“Miles put the voodoo on us,” said multireedist Dave Liebman, addressing the special way Davis chose and blessed the musicians fortunate enough to play with him.

Tenor saxophonist Jimmy Heath said he had known “Miles for 48 years,” and there is a memorable photo of them in an apartment back in the forties with Dizzy Gillespie at the piano and Davis looking on, absorbing the chords that would be so fundamental to his musical journey and breakthroughs.

The span of musicians at the event, which was sponsored by the Far West 77th Street Block Association, covered practically every phase of Davis’ phenomenal evolution.  Drummer Jimmy Cobb was there, along with Heath, to remember the more distant days and nights.  “He was a good guy,” Cobb said succinctly.  “And I cherish every moment I had with him.”

“He was my mentor,” said trumpeter Wallace Roney, who regaled the crowd with stories about Davis and the advice he would dispense to his young protégé.
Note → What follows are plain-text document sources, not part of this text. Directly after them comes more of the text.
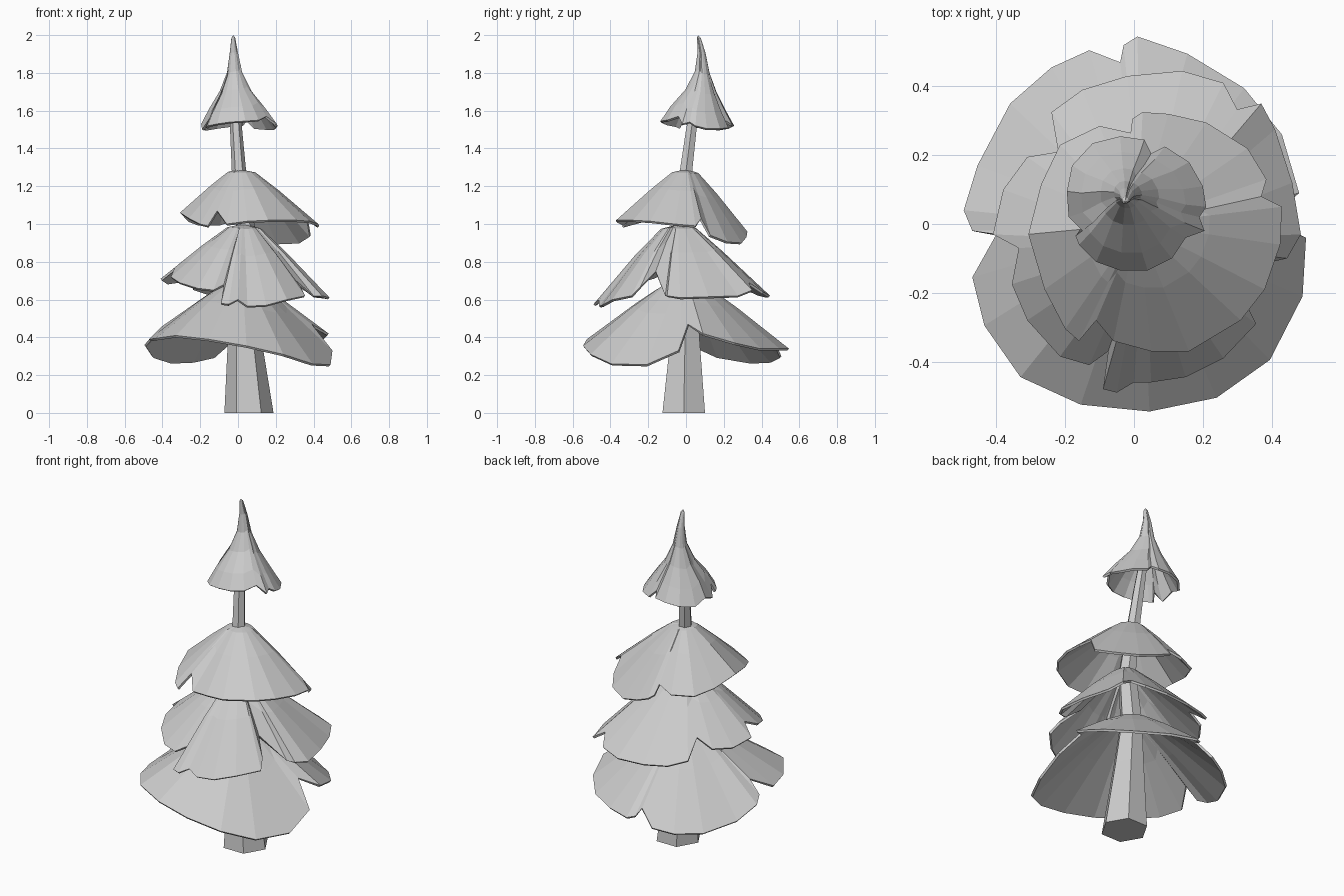
import bpy, math


def make(name, verts, faces):
    me = bpy.data.meshes.new(name)
    me.from_pydata(verts, [], faces)
    me.update()
    ob = bpy.data.objects.new(name, me)
    bpy.context.collection.objects.link(ob)
    return ob


def tier(name, rim, center, tip, rings):
    """Skirt shell: rim points (x, y, z) drawn up to a tip.
    rings = (radial share, drop share, centre x, centre y), tip downwards."""
    n = len(rim)
    verts = [tip]
    for t, f, cx, cy in list(rings) + [(1, 1, *center)]:
        for x, y, z in rim:
            verts.append((cx + (x - center[0]) * t, cy + (y - center[1]) * t,
                          tip[2] + (z - tip[2]) * f))
    faces = [(0, 1 + i, 1 + (i + 1) % n) for i in range(n)]
    for r in range(len(rings)):
        a, b = 1 + r * n, 1 + (r + 1) * n
        for i in range(n):
            j = (i + 1) % n
            faces.append((a + i, b + i, b + j, a + j))
    ob = make(name, verts, faces)
    mod = ob.modifiers.new("thickness", 'SOLIDIFY')
    mod.thickness = 0.013
    mod.offset = -1
    return ob


def dome(cx, cy):
    return [(0.2, 0.06, cx, cy), (0.5, 0.39, cx, cy)]


# Trunk: tapering, slightly bent six-sided tube
path = [(.058, -.012, 0, .13), (.035, -.005, .4, .088), (.02, 0, .68, .062),
        (.04, -.01, .98, .05), (.005, 0, 1.28, .038), (-.01, .028, 1.5, .032),
        (-.018, .05, 1.64, .026)]
S = 6
tv = [(x + r * math.cos(math.tau * k / S), y + r * math.sin(math.tau * k / S), z)
      for x, y, z, r in path for k in range(S)]
tf = [(r * S + k, r * S + (k + 1) % S, (r + 1) * S + (k + 1) % S, (r + 1) * S + k)
      for r in range(len(path) - 1) for k in range(S)]
tf += [tuple(reversed(range(S))), tuple(range(len(tv) - S, len(tv)))]
make("trunk", tv, tf)

# Lowest foliage tier: three big lobes
tier("foliage_bottom", [
    (.39, .01, .47), (.48, .09, .42), (.43, .26, .37), (.32, .395, .34),
    (.155, .495, .34), (.01, .545, .34), (-.03, .52, .35), (-.04, .47, .38),
    (-.13, .505, .30), (-.24, .455, .275), (-.36, .35, .27), (-.455, .17, .30),
    (-.495, .04, .36), (-.47, -.02, .39), (-.40, -.03, .46), (-.47, -.155, .39),
    (-.435, -.295, .395), (-.33, -.445, .41), (-.155, -.525, .39),
    (.045, -.545, .355), (.24, -.505, .31), (.395, -.395, .26),
    (.49, -.21, .255), (.5, -.04, .33)],
    (.02, -.01), (.02, -.01, .70), dome(.02, -.01))

# Second tier: five ragged lobes
tier("foliage_lower_middle", [
    (.4, -.11, .62), (.445, -.1, .62), (.485, -.03, .61), (.46, .12, .615),
    (.41, .275, .62), (.37, .35, .65), (.3, .333, .69), (.26, .41, .64),
    (.14, .445, .62), (-.02, .43, .62), (-.15, .39, .63), (-.24, .325, .66),
    (-.22, .21, .75), (-.31, .195, .70), (-.38, .1, .69), (-.41, -.03, .71),
    (-.335, -.07, .77), (-.355, -.175, .72), (-.31, -.28, .69),
    (-.215, -.385, .66), (-.13, -.41, .65), (-.075, -.37, .68),
    (-.09, -.48, .58), (-.05, -.49, .575), (0, -.46, .6), (.05, -.46, .565),
    (.15, -.445, .57), (.26, -.39, .6), (.355, -.29, .62), (.33, -.24, .67),
    (.25, -.16, .75)],
    (.03, -.03), (.03, -.03, 1.0), dome(.03, -.04))

# Third tier
tier("foliage_upper_middle", [
    (.37, .08, 1.03), (.385, .13, .94), (.33, .22, .905), (.21, .295, .90),
    (.1, .32, .93), (.025, .325, .96), (-.005, .305, .98), (-.01, .265, 1.03),
    (-.1, .285, 1.0), (-.215, .23, 1.0), (-.27, .115, 1.02), (-.307, -.03, 1.06),
    (-.26, -.19, 1.03), (-.2, -.305, 1.0), (-.16, -.34, .99), (-.11, -.28, 1.07),
    (-.06, -.34, 1.0), (.05, -.37, 1.015), (.16, -.37, 1.02), (.31, -.28, 1.02),
    (.38, -.19, 1.015), (.425, -.06, 1.0), (.43, .05, .99)],
    (.01, 0), (.01, 0, 1.29), dome(.01, 0))

# Crown: curved pointed cap
tier("foliage_crown", [
    (.19, .02, 1.54), (.21, .05, 1.52), (.2, .11, 1.505), (.16, .18, 1.505),
    (.09, .225, 1.51), (.05, .205, 1.55), (.03, .245, 1.525), (-.04, .255, 1.52),
    (-.12, .235, 1.51), (-.18, .17, 1.50), (-.195, .095, 1.53),
    (-.19, .02, 1.50), (-.15, -.02, 1.56), (-.17, -.035, 1.51),
    (-.16, -.06, 1.52), (-.11, -.11, 1.53), (-.04, -.135, 1.54),
    (.04, -.135, 1.545), (.11, -.1, 1.55), (.15, -.04, 1.57), (.205, -.02, 1.53)],
    (.005, .055), (-.025, .064, 2.0),
    [(.05, .03, -.025, .068), (.11, .2, -.022, .082), (.2, .42, -.018, .085),
     (.42, .63, -.013, .078), (.75, .83, -.003, .06)])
Bassist Buster Williams recalled that the only musical instruction he received from Davis was to do the opposite of what the other members of the band was doing. “He told me if they are playing slow, you play fast, if they are playing fast you play slow.”

Percussionists Lenny White, Mino Cinelu, guitarist Larry Coryell, and drummer T.S. Monk were among the other speakers.  Monk recounted some of the visits that Davis made to see his father, Thelonious.  “He would sit at the piano and wait until my father got up, and sometimes that would take a long time,” he laughed.

It took quite a while before the actual sign was unveiled and even then there was some trouble getting it to come down after a tug from actress immortal and a former wife of Davis, Cicely Tyson.  But an agile member of the crowd scrambled up the pole and pulled away the covering to great applause.

Vince Wilburn, Jr., Davis’s nephew moderated the event after Terri Williams welcomed the spectators that included, Davis’s daughter Cheryl and his sons Erin and Greg, and a veritable Hall of Fame of jazz greats—Onaje Gumbs, Al Foster, Barry Harris, Louis Hayes, Jimmy Owen, Bobbi Humphrey, Carl Allen, and a host of dignitaries—Congressman Charles Rangel, Borough President Gail Brewer, Sherry Bronfman, John Amos, Norman Jean Darden, et al.

Even though Davis has been gone since 1991, he gets his “Way.”

(Photo: Chris Griffith)